To begin, let’s make sure we understand the difference between a cipher and a code. Actually, I dare you to get up and go ask someone the same question right now. While you do that I’ll wait here and admire this Lorenz cipher machine...


Did they stumble around for an answer? For most people, it’s as if you asked them what the difference was between mix and blend. Tough question...Luckily, we have a video on Morse Code which introduces the idea of a codebook - check it out! In that video we saw how telegraph operators could save time by mapping entire sentences to shorter words.


Here, the word Accountant is code for: Come at once. Do not delay. A code is a mapping from some meaningful unit (word, sentence, phrase) into something else (usually a shorter group of symbols). For example we could make up a code where the word Apple is written as 67. Generally codes are ways of saving time, and when sending messages around the world, time is money.

A codebook is simply a list of these mappings, and these have been around ever since we began writing. Just remember, a code requires a codebook.

Okay, so what about ciphers?

Most importantly, ciphers do not involve meaning. Instead they are mechanical operations (known as algorithms) which are performed on the individual or small chunks of letters. For example, in the Caesar Cipher we saw how each letter in the alphabet (A,B,C...) was mapped to a different letter (A=D, B=E,C=F...) according to a specific shift (3). Known as a shift cipher. Review how this works using the interactive tool below:

In this case we don’t need a codebook, instead we follow a series of instructions (“shift each letter by __”) also known as an algorithm. The algorithm requires one piece of shared information known as a key (in the above example the key is 3). This shared key is required for two parties to encrypt (HELLO = KHOOR) & decrypt (KHOOR=HELLO) messages.

So back to our question. What is the difference between codes and ciphers? Codes generally operate on semantics (meaning) while ciphers operate on syntax (symbols). A code is stored as a mapping in a codebook, while ciphers transform individual symbols according to an algorithm. 
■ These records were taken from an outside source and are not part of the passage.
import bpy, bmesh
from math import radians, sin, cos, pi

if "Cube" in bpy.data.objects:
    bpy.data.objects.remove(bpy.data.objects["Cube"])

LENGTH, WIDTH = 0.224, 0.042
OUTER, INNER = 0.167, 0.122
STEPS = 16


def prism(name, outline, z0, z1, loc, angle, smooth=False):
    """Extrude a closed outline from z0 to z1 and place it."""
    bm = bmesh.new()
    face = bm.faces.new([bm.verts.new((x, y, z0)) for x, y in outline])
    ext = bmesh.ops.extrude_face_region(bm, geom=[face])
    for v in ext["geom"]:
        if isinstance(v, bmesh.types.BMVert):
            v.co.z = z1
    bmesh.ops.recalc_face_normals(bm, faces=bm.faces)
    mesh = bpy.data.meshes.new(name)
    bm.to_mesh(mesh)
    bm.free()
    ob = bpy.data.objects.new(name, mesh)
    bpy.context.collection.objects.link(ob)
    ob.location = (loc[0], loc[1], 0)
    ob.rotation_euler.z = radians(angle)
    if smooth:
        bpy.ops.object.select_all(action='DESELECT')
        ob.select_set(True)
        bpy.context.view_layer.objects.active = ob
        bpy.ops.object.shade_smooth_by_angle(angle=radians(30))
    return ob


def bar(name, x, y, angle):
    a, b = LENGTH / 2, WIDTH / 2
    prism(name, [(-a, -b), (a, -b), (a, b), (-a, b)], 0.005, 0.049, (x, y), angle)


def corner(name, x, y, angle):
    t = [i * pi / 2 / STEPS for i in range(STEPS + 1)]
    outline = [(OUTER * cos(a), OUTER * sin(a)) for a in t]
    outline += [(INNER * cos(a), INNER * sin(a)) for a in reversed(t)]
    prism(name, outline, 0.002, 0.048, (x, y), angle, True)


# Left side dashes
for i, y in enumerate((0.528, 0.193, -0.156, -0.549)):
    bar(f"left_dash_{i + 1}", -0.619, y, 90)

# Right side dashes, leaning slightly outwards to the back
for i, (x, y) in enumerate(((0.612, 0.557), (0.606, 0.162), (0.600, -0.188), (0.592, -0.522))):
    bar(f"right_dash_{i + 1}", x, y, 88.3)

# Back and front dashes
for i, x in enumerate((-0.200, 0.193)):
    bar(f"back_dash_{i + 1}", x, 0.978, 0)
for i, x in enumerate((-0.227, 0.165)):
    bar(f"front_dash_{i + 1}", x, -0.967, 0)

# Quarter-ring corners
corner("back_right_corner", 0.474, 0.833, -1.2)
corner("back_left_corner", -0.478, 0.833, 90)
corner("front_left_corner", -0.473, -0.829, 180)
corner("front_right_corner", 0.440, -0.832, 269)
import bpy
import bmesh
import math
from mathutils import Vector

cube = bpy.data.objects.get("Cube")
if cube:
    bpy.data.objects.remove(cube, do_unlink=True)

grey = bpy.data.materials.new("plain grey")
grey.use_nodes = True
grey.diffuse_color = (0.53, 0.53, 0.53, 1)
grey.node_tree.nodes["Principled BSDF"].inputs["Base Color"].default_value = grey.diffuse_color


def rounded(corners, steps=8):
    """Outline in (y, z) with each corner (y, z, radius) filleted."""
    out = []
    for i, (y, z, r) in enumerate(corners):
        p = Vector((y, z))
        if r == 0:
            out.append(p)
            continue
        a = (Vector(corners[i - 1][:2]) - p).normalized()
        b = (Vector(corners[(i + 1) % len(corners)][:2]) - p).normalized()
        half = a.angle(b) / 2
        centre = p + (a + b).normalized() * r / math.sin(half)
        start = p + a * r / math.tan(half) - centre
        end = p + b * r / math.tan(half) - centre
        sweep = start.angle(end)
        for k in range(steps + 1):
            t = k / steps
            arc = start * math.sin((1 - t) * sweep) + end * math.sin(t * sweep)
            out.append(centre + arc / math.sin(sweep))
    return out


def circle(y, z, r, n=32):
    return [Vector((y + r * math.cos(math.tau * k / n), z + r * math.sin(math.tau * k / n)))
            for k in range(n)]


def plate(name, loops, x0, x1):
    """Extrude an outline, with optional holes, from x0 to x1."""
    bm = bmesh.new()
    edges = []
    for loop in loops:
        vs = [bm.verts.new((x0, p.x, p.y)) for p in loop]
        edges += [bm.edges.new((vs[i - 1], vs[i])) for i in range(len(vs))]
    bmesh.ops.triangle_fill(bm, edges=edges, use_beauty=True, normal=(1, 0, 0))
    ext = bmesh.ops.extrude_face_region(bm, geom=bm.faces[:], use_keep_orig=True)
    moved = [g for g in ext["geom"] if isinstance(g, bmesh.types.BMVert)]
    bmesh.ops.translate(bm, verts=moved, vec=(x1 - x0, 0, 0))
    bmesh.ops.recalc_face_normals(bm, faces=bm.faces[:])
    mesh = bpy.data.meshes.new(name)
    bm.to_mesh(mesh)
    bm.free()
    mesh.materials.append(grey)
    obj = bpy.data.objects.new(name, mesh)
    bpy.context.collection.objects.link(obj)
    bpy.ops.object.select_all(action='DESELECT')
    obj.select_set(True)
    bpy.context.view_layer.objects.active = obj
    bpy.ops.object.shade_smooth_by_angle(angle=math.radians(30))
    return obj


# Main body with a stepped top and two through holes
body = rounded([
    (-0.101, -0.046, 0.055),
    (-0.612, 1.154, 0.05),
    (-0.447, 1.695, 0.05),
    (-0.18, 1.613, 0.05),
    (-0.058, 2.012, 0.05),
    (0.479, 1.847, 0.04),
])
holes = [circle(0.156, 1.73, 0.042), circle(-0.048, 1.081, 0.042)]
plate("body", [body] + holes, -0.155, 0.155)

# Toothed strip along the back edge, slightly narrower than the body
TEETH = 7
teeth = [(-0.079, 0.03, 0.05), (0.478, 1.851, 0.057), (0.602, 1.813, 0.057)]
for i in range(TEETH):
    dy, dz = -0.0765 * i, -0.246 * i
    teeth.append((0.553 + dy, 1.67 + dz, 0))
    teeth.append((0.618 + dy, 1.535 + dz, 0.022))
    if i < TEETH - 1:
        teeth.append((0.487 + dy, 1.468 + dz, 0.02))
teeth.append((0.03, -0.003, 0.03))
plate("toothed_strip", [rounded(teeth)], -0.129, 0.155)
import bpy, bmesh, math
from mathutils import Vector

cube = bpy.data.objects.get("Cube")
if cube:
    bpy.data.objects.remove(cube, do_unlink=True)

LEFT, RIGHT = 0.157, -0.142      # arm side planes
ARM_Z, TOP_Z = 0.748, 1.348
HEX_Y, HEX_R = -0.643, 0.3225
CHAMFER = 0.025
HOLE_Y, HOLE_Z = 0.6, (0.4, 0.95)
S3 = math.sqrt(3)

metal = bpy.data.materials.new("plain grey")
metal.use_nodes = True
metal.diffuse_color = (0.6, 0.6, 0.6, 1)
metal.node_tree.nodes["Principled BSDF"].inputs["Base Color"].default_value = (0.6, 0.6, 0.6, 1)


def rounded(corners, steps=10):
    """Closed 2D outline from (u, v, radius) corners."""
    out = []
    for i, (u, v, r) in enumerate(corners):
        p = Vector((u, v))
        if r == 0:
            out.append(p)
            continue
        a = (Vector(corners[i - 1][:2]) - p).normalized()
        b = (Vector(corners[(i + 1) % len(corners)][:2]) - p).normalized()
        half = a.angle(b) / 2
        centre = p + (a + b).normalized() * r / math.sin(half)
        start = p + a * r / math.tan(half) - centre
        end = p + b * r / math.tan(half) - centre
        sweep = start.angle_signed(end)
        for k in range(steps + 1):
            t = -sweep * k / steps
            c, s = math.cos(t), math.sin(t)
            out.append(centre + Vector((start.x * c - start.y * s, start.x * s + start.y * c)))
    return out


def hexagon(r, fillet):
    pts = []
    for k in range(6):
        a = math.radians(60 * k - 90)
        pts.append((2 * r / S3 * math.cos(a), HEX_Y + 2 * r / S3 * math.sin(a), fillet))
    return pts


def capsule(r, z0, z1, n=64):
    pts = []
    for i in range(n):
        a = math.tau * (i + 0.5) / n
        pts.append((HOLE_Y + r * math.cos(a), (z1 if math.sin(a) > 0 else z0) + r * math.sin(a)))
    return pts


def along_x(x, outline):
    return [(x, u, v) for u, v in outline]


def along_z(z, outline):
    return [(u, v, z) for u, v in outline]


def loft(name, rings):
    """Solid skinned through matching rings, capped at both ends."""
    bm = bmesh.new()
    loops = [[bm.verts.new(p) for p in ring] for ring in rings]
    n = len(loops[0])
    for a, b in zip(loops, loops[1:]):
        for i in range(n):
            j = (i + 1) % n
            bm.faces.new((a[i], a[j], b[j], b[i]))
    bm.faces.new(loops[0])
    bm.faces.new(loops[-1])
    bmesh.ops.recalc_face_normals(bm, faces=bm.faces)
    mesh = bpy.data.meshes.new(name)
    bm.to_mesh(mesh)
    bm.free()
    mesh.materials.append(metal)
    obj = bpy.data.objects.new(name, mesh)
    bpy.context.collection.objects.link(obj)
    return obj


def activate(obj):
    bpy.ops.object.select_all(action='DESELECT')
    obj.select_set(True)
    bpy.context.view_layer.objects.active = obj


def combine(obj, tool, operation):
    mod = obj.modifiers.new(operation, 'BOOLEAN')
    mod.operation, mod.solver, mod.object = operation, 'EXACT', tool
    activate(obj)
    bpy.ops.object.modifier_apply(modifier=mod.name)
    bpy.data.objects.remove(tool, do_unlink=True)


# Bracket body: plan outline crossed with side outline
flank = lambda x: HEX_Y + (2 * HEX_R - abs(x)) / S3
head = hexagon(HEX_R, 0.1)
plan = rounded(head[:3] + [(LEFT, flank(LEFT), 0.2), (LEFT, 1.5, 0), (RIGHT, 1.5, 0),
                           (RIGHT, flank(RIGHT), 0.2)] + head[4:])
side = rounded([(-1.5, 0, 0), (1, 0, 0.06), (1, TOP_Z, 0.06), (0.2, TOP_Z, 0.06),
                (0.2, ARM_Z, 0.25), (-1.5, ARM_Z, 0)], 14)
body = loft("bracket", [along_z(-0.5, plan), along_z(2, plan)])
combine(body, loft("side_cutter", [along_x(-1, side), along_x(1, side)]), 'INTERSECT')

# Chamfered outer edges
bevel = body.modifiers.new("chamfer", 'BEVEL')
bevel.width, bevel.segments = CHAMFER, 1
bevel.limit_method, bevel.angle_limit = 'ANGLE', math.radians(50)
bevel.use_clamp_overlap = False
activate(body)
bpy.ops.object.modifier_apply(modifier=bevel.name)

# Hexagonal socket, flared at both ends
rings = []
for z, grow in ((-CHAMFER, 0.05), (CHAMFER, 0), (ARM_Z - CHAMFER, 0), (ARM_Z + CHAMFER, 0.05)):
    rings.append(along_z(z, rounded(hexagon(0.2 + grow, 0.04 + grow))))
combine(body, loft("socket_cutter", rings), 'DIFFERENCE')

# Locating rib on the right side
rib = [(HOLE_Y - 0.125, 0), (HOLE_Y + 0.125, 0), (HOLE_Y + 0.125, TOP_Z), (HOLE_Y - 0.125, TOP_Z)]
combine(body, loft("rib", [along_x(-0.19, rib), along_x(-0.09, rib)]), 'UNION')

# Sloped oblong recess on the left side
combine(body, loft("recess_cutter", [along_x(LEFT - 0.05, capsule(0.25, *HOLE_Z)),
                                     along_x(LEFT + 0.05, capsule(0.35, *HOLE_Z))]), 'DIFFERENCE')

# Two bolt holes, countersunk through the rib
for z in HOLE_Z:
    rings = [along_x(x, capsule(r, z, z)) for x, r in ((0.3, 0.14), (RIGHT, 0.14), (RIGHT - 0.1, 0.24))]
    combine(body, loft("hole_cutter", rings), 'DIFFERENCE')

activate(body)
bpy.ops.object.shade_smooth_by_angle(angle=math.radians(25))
Next let’s review the mechanics involved in the Caesar cipher in the next exercise.